WORK ORDER: Each line in the records below, from the one that contains "[0.08, 0.068], 0.02);" to the one that contains "[0.26, 0.36], 0.04);", should be reproduced exactly, the first and last included.

SOURCE DATA:
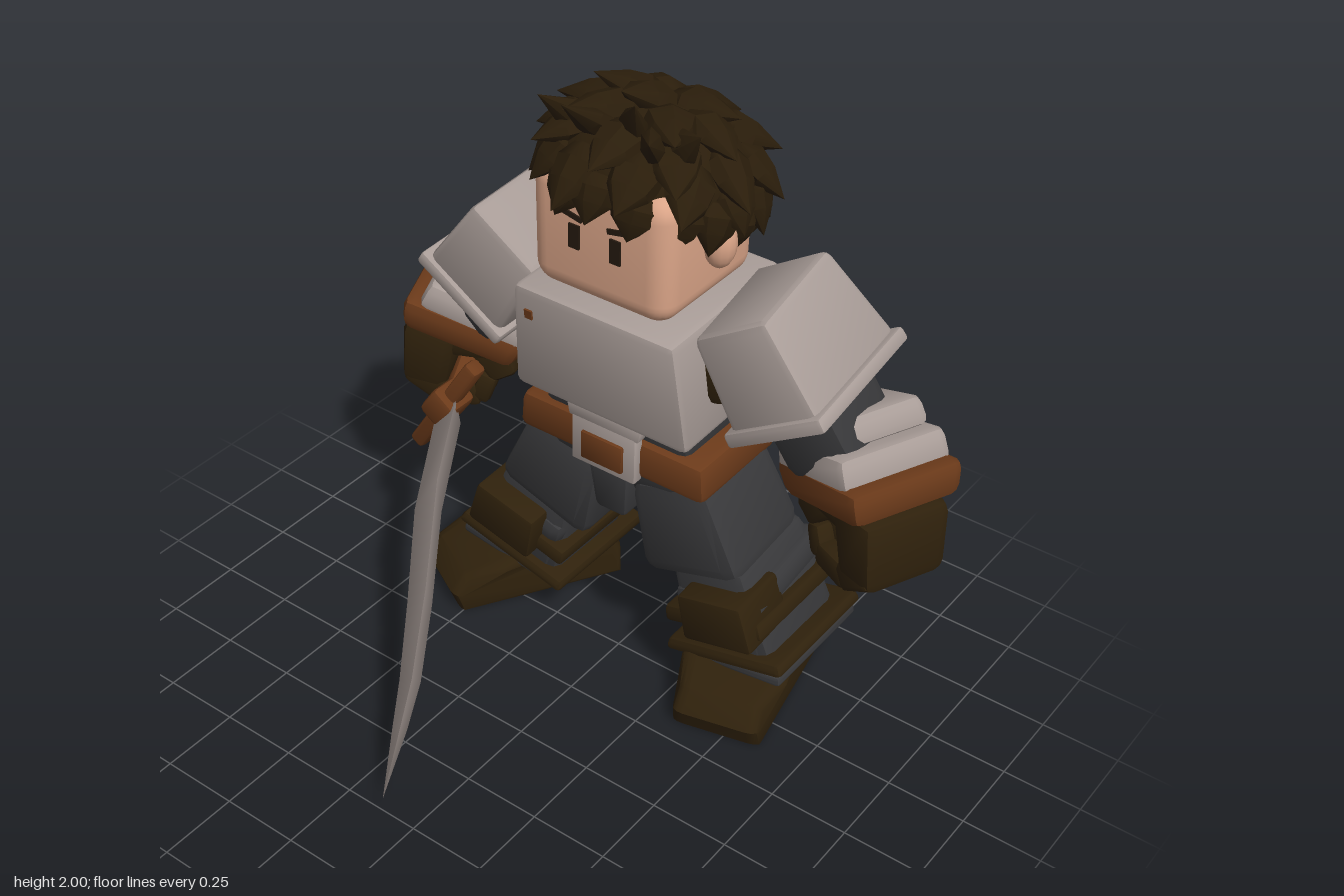
import * as THREE from 'three';
import { toCreasedNormals } from 'three/addons/utils/BufferGeometryUtils.js';
import { RoundedBoxGeometry } from 'three/addons/geometries/RoundedBoxGeometry.js';

const V = (x, y, z) => new THREE.Vector3(x, y, z);
const lerp = THREE.MathUtils.lerp;

function material(name, color) {
  const m = new THREE.MeshStandardMaterial({ color });
  m.name = name;
  return m;
}

export function createModel() {
  const steel = material('steel', 0xa89c97);
  const leather = material('leather', 0x6b3a1a);
  const darkLeather = material('dark leather', 0x2f210c);
  const hairMat = material('hair', 0x2a1d0b);
  const cloth = material('dark cloth', 0x38383a);
  const skin = material('skin', 0xdba588);
  const ink = material('eye', 0x24190f);
  hairMat.side = THREE.DoubleSide;

  const root = new THREE.Group();
  root.name = 'knight';

  function group(parent, name) {
    const g = new THREE.Group();
    g.name = name;
    parent.add(g);
    return g;
  }

  function add(parent, name, geo, mat) {
    const mesh = new THREE.Mesh(geo, mat);
    mesh.name = name;
    parent.add(mesh);
    return mesh;
  }

  // Chamfered box from p0 to p1, with its own width and depth at each end
  function block(parent, name, mat, p0, p1, a, b, r = 0.03, seg = 1) {
    const dir = p1.clone().sub(p0), h = dir.length();
    const w = Math.max(a[0], b[0]), d = Math.max(a[1], b[1]);
    const geo = new RoundedBoxGeometry(w, h, d, seg, Math.min(r, h * 0.49, w * 0.49, d * 0.49));
    const pos = geo.attributes.position;
    for (let i = 0; i < pos.count; i++) {
      const t = pos.getY(i) / h + 0.5;
      pos.setX(i, pos.getX(i) * lerp(a[0], b[0], t) / w);
      pos.setZ(i, pos.getZ(i) * lerp(a[1], b[1], t) / d);
    }
    const mesh = add(parent, name, toCreasedNormals(geo, 0.6), mat);
    const y = dir.normalize();
    const x = y.clone().cross(V(0, 0, 1)).normalize();
    const z = x.clone().cross(y).normalize();
    mesh.quaternion.setFromRotationMatrix(new THREE.Matrix4().makeBasis(x, y, z));
    mesh.position.copy(p0).add(p1).multiplyScalar(0.5);
  }

  // Head, ears and eyes
  const head = group(root, 'head');
  block(head, 'face', skin, V(0, 1.36, -0.335), V(0, 1.76, -0.335), [0.475, 0.45], [0.48, 0.46], 0.07, 4);
  block(head, 'neck', skin, V(0, 1.28, -0.38), V(0, 1.42, -0.38), [0.28, 0.28], [0.26, 0.26], 0.04);
  for (const s of [-1, 1]) {
    const ear = add(head, 'ear', new THREE.SphereGeometry(1, 14, 10), skin);
    ear.scale.set(0.05, 0.08, 0.048);
    ear.position.set(s * 0.262, 1.565, -0.325);
    const eye = add(head, 'eye', new THREE.BoxGeometry(0.036, 0.075, 0.008), ink);
    eye.position.set(s * 0.07, 1.565, -0.105);
    const brow = add(head, 'eyebrow', new THREE.BoxGeometry(0.075, 0.016, 0.008), ink);
    brow.position.set(s * 0.08, 1.63, -0.105);
    brow.rotation.z = s * 0.2;
  }

  // Hair: tilted cap covered in rings of pointed locks
  const hair = group(root, 'hair');
  hair.position.set(0, 1.66, -0.375);
  hair.rotation.x = -0.4;
  const R = V(0.295, 0.235, 0.315);
  const cap = add(hair, 'hairCap', new THREE.SphereGeometry(1, 24, 14, 0, Math.PI * 2, 0, Math.PI * 0.58), hairMat);
  cap.scale.copy(R);
  block(root, 'hairNape', hairMat, V(0, 1.48, -0.475), V(0, 1.68, -0.475), [0.49, 0.25], [0.56, 0.32], 0.06, 2);
  const profile = [[0, -0.25], [0.7, -0.12], [1, 0.15], [0.8, 0.5], [0, 1]].map(p => new THREE.Vector2(p[0], p[1]));
  const lockGeo = toCreasedNormals(new THREE.LatheGeometry(profile, 7), 0.7);
  function lock(parent, p0, p1, out, radius) {
    const y = p1.clone().sub(p0), len = y.length();
    y.normalize();
    const x = y.clone().cross(out).normalize();
    const z = x.clone().cross(y);
    const m = add(parent, 'hairLock', lockGeo, hairMat);
    m.quaternion.setFromRotationMatrix(new THREE.Matrix4().makeBasis(x, y, z));
    m.position.copy(p0);
    m.scale.set(radius, len, radius * 0.65);
  }
  let seed = 7;
  const rnd = () => (seed = (seed * 16807) % 2147483647) / 2147483647;
  const onCap = (th, ph, k) => V(Math.sin(th) * Math.sin(ph), Math.cos(th), Math.sin(th) * Math.cos(ph)).multiply(R).multiplyScalar(k);
  // Each ring: polar angle, number of locks, how far the tips stand out
  [[0.15, 5, 1.16], [0.55, 8, 1.2], [0.95, 10, 1.2], [1.32, 12, 1.16], [1.65, 15, 1.06], [1.85, 14, 1.06]].forEach(([th, n, k], ring) => {
    for (let i = 0; i < n; i++) {
      const ph = (i + ring * 0.5 + rnd() * 0.35) / n * Math.PI * 2;
      const a = th + (rnd() - 0.5) * 0.12;
      const tip = onCap(a + 0.44 + rnd() * 0.14, ph + (rnd() - 0.5) * 0.2, k + rnd() * 0.14);
      // The lowest ring covers only the back of the head
      if (ring === 5 && Math.cos(ph) > -0.2) continue;
      const p0 = onCap(a, ph, 0.92);
      lock(hair, p0, tip, p0, 0.08);
    }
  });
  // Raised tuft above the forehead
  const tuft = group(root, 'hairTuft');
  [[-0.11, -0.19, 1.96, -0.1], [-0.04, -0.08, 1.98, -0.06], [0.02, 0.1, 2.0, -0.14], [0.09, 0.19, 1.94, -0.08], [0.15, 0.27, 1.94, -0.2]]
    .forEach(([x0, x1, y, z]) => lock(tuft, V(x0, 1.83, -0.25), V(x1, y, z), V(0, 0.3, 1), 0.06));

  // Torso
  const torso = group(root, 'torso');
  block(torso, 'breastplate', steel, V(0, 0.97, -0.37), V(0, 1.35, -0.36), [0.62, 0.48], [0.56, 0.55], 0.025);
  const stud = add(torso, 'stud', new THREE.BoxGeometry(0.026, 0.03, 0.008), leather);
  stud.position.set(-0.225, 1.255, -0.093);
  stud.rotation.x = 0.12;
  block(torso, 'collar', cloth, V(0, 1.31, -0.38), V(0, 1.365, -0.38), [0.4, 0.4], [0.36, 0.36], 0.02);
  block(torso, 'underarmPadding', darkLeather, V(0, 1.07, -0.4), V(0, 1.28, -0.4), [0.7, 0.3], [0.74, 0.34], 0.04);
  block(torso, 'waist', cloth, V(0, 0.84, -0.38), V(0, 1.0, -0.38), [0.52, 0.34], [0.52, 0.36], 0.03);
  block(torso, 'belt', leather, V(0, 0.765, -0.38), V(0, 0.892, -0.38), [0.68, 0.4], [0.66, 0.4], 0.025);
  for (const [s, z] of [[1, -0.172], [-1, -0.588]]) {
    block(torso, 'buckle', steel, V(0, 0.76, z), V(0, 0.925, z), [0.23, 0.04], [0.23, 0.04], 0.005);
    block(torso, 'buckleTop', steel, V(0, 0.915, z), V(0, 0.965, z), [0.25, 0.04], [0.27, 0.04], 0.005);
    block(torso, 'buckleCentre', leather, V(0, 0.785, z + s * 0.016), V(0, 0.88, z + s * 0.016), [0.15, 0.03], [0.15, 0.03], 0.005);
  }
  block(torso, 'hips', cloth, V(0, 0.66, -0.38), V(0, 0.79, -0.38), [0.3, 0.3], [0.56, 0.36], 0.03);
  block(torso, 'crotchFlap', cloth, V(0, 0.58, -0.36), V(0, 0.77, -0.36), [0.11, 0.34], [0.15, 0.38], 0.02);

  for (const s of [-1, 1]) {
    const P = (x, y, z) => V(s * x, y, z);
    const side = s > 0 ? 'left' : 'right';

    // Shoulder and upper arm
    const arm = group(root, side + 'Arm');
    block(arm, 'pauldron', steel, P(0.55, 1.15, -0.415), P(0.375, 1.42, -0.365), [0.32, 0.46], [0.27, 0.37], 0.025);
    block(arm, 'pauldronRim', steel, P(0.56, 1.135, -0.415), P(0.535, 1.175, -0.41), [0.355, 0.49], [0.355, 0.48], 0.012);
    block(arm, 'sleeve', cloth, P(0.66, 0.96, -0.43), P(0.48, 1.25, -0.4), [0.25, 0.28], [0.25, 0.28], 0.05);

    // Forearm and hand, turned inward; parts are placed around the wrist
    const fore = group(arm, 'forearm');
    fore.position.set(s * 0.735, 0, -0.44);
    fore.rotation.y = -s * 0.42;
    block(fore, 'upperBracer', steel, P(-0.095, 1.0, 0.0), P(-0.135, 1.085, 0.0), [0.31, 0.33], [0.28, 0.31], 0.03);
    block(fore, 'lowerBracer', steel, P(-0.035, 0.92, 0), P(-0.075, 1.02, 0), [0.36, 0.37], [0.34, 0.36], 0.03);
    block(fore, 'cuff', leather, P(0.01, 0.85, 0), P(-0.025, 0.96, 0), [0.37, 0.36], [0.41, 0.39], 0.035);
    // Gloved hand curled around a grip that runs front to back
    block(fore, 'palm', darkLeather, P(0.135, 0.65, 0), P(0.1, 0.89, 0), [0.15, 0.28], [0.19, 0.3], 0.04);
    block(fore, 'wrist', darkLeather, P(0.0, 0.785, 0), P(0.0, 0.89, 0), [0.27, 0.27], [0.3, 0.28], 0.03);
    block(fore, 'thumb', darkLeather, P(-0.14, 0.72, 0.08), P(-0.06, 0.86, 0.05), [0.09, 0.11], [0.15, 0.15], 0.025);
    for (let i = 0; i < 4; i++) {
      const z = 0.105 - i * 0.07;
      block(fore, 'knuckle', darkLeather, P(0.175, 0.72, z), P(0.06, 0.635, z), [0.1, 0.068], [0.09, 0.068], 0.02);
      block(fore, 'finger', darkLeather, P(0.09, 0.645, z), P(-0.055, 0.65, z), [0.09, 0.068], [0.08, 0.068], 0.02);
      block(fore, 'fingertip', darkLeather, P(-0.045, 0.63, z), P(-0.085, 0.73, z), [0.07, 0.066], [0.06, 0.062], 0.02);
    }

    // Leg
    const leg = group(root, side + 'Leg');
    block(leg, 'thigh', cloth, P(0.285, 0.46, -0.395), P(0.185, 0.77, -0.37), [0.37, 0.38], [0.28, 0.34], 0.05);
    block(leg, 'shin', cloth, P(0.43, 0.14, -0.435), P(0.32, 0.5, -0.41), [0.33, 0.38], [0.26, 0.36], 0.04);
    block(leg, 'kneeBand', cloth, P(0.38, 0.35, -0.43), P(0.35, 0.44, -0.42), [0.3, 0.41], [0.3, 0.4], 0.03);
    block(leg, 'kneePlate', darkLeather, P(0.425, 0.29, -0.27), P(0.385, 0.45, -0.26), [0.25, 0.22], [0.23, 0.21], 0.015);
    block(leg, 'strap', darkLeather, P(0.38, 0.29, -0.41), P(0.365, 0.345, -0.41), [0.36, 0.41], [0.35, 0.4], 0.015);
    block(leg, 'ankleBand', cloth, P(0.425, 0.155, -0.44), P(0.42, 0.19, -0.44), [0.39, 0.44], [0.39, 0.44], 0.012);
    block(leg, 'bootCuff', darkLeather, P(0.42, 0.18, -0.44), P(0.41, 0.22, -0.44), [0.43, 0.47], [0.41, 0.45], 0.015);

    // Boot from a side profile, toe turned outward
    const boot = new THREE.Shape([[-0.26, 0], [0.27, 0], [0.285, 0.05], [0.25, 0.1], [0.14, 0.13], [0.04, 0.16], [-0.22, 0.16], [-0.26, 0.08]]
      .map(p => new THREE.Vector2(p[0], p[1])));
    const geo = new THREE.ExtrudeGeometry(boot, { depth: 0.25, bevelSize: 0.025, bevelThickness: 0.05, bevelSegments: 3 });
    geo.translate(0, 0.01, -0.125).rotateY(-Math.PI / 2);
    // Narrow the toe and heel, slope the toe's sides, keep the sole on the ground
    const pos = geo.attributes.position;
    for (let i = 0; i < pos.count; i++) {
      const z = pos.getZ(i), y = Math.max(0, pos.getY(i));
      pos.setX(i, pos.getX(i) * (z > 0.2 ? 0.8 : z < -0.2 ? 0.92 : 1.02) * (1.04 - y * 0.6));
      pos.setY(i, y);
    }
    const mesh = add(leg, 'boot', toCreasedNormals(geo, 0.7), darkLeather);
    mesh.position.set(s > 0 ? 0.405 : -0.485, 0, -0.385);
    mesh.rotation.y = s > 0 ? 0.24 : -0.5;
  }

  // Sword held in the right hand
  const sword = group(root, 'sword');
  block(sword, 'grip', leather, V(-0.86, 0.8, -0.7), V(-0.65, 0.67, -0.22), [0.07, 0.07], [0.07, 0.07], 0.02);
  const pommel = add(sword, 'pommel', new THREE.SphereGeometry(0.065, 8, 6), leather);
  pommel.position.set(-0.87, 0.81, -0.72);
  block(sword, 'crossguard', leather, V(-0.78, 0.49, -0.21), V(-0.54, 0.87, -0.22), [0.055, 0.06], [0.055, 0.06], 0.015);
  block(sword, 'guardBlock', leather, V(-0.7, 0.63, -0.22), V(-0.63, 0.73, -0.22), [0.1, 0.12], [0.1, 0.12], 0.02);

  // Blade: diamond cross-sections given by upper edge, lower edge and half thickness
  const stations = [
    [V(-0.66, 0.64, -0.24), V(-0.66, 0.64, -0.24), 0],
    [V(-0.61, 0.73, -0.2), V(-0.68, 0.52, -0.19), 0.042],
    [V(-0.45, 0.66, 0.08), V(-0.53, 0.38, 0.09), 0.042],
    [V(-0.29, 0.48, 0.33), V(-0.4, 0.265, 0.27), 0.038],
    [V(-0.15, 0.365, 0.56), V(-0.29, 0.165, 0.43), 0.032],
    [V(-0.11, 0.28, 0.66), V(-0.2, 0.125, 0.58), 0.022],
    [V(-0.095, 0.08, 0.77), V(-0.095, 0.08, 0.77), 0],
  ];
  const n = V(0.86, 0, -0.51);
  const points = [], faces = [];
  stations.forEach(([up, low, t], k) => {
    const mid = up.clone().add(low).multiplyScalar(0.5);
    for (const p of [up, mid.clone().addScaledVector(n, t), low, mid.clone().addScaledVector(n, -t)]) points.push(p);
    for (let i = 0; k > 0 && i < 4; i++) {
      const a = (k - 1) * 4 + i, a2 = (k - 1) * 4 + (i + 1) % 4;
      faces.push(a, a + 4, a2, a2, a + 4, a2 + 4);
    }
  });
  const blade = new THREE.BufferGeometry().setFromPoints(points);
  blade.setIndex(faces);
  add(sword, 'blade', toCreasedNormals(blade, 0.9), steel);

  return root;
}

TASK RESULT:
      block(fore, 'finger', darkLeather, P(0.09, 0.645, z), P(-0.055, 0.65, z), [0.09, 0.068], [0.08, 0.068], 0.02);
      block(fore, 'fingertip', darkLeather, P(-0.045, 0.63, z), P(-0.085, 0.73, z), [0.07, 0.066], [0.06, 0.062], 0.02);
    }

    // Leg
    const leg = group(root, side + 'Leg');
    block(leg, 'thigh', cloth, P(0.285, 0.46, -0.395), P(0.185, 0.77, -0.37), [0.37, 0.38], [0.28, 0.34], 0.05);
    block(leg, 'shin', cloth, P(0.43, 0.14, -0.435), P(0.32, 0.5, -0.41), [0.33, 0.38], [0.26, 0.36], 0.04);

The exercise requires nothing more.